CMS’ Center for Medicare and Medicaid Innovation on Thursday signed off on a three-year extension of the Comprehensive Care for Joint Replacement model.
It will now last through the end of 2024. The final rule changes the definition of an episode to include outpatient hip and knee replacements, modifies how the agency calculates target prices and reduces the number of reconciliation periods from two to one. It also makes changes to beneficiary notice requirements, gainsharing caps and the appeals process. Regulators expect the extension to save the Medicare program about $217 million over three years.
In addition to extending the CJR model, the final rule makes permanent a three-month extension of the model’s fifth performance year, which will now end March 31. It was initially slated to end at the end of 2020. The rule solidified COVID-19 related flexibilities for the model’s fifth performance year and new diagnostic related groupings for hip and knee procedures.
CMMI originally planned to continue the model through 2023. But it scuttled those plans in light of the COVID-19 pandemic, which wreaked havoc on the healthcare system. Policymakers waived or delayed several reporting and value-based payment requirements in response, but those exceptions will begin to draw to close alongside the public health emergency.

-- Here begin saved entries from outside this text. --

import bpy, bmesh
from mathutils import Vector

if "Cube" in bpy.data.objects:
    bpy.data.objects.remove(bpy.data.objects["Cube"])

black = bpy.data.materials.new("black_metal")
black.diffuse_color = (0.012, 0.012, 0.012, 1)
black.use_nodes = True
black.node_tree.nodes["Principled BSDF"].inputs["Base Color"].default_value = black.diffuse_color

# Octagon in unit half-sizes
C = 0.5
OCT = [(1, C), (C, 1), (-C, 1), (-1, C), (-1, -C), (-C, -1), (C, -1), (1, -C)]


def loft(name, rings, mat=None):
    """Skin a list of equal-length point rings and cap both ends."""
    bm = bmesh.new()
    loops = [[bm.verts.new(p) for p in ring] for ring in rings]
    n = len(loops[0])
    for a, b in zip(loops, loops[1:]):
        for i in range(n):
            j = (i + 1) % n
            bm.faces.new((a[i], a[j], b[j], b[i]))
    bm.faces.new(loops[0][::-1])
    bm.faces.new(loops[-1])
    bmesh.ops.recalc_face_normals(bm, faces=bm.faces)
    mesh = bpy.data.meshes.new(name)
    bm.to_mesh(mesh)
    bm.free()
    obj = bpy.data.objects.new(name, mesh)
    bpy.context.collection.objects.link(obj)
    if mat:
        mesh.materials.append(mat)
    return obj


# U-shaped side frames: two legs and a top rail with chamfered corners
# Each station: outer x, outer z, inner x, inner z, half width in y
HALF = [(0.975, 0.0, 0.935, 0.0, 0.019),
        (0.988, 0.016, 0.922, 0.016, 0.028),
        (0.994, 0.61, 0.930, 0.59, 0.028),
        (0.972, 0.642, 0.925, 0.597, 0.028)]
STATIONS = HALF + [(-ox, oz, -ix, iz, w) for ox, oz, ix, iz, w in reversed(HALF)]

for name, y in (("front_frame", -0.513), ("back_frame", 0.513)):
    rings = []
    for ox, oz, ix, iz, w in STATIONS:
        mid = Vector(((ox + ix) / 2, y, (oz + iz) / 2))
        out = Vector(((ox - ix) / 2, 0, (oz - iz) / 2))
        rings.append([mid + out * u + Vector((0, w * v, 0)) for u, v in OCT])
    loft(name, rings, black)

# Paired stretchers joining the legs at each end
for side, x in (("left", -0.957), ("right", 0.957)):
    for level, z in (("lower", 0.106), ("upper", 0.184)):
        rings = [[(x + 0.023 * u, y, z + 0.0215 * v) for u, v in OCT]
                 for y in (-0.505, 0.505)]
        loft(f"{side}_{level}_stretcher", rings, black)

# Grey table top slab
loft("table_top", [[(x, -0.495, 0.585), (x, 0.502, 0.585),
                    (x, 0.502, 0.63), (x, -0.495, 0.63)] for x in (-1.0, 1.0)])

The CJR model is supposed to test if bundled payments and quality measurements for hip and knee replacements cause providers to boost quality and coordinate care from the first hospitalization and throughout the recovery period.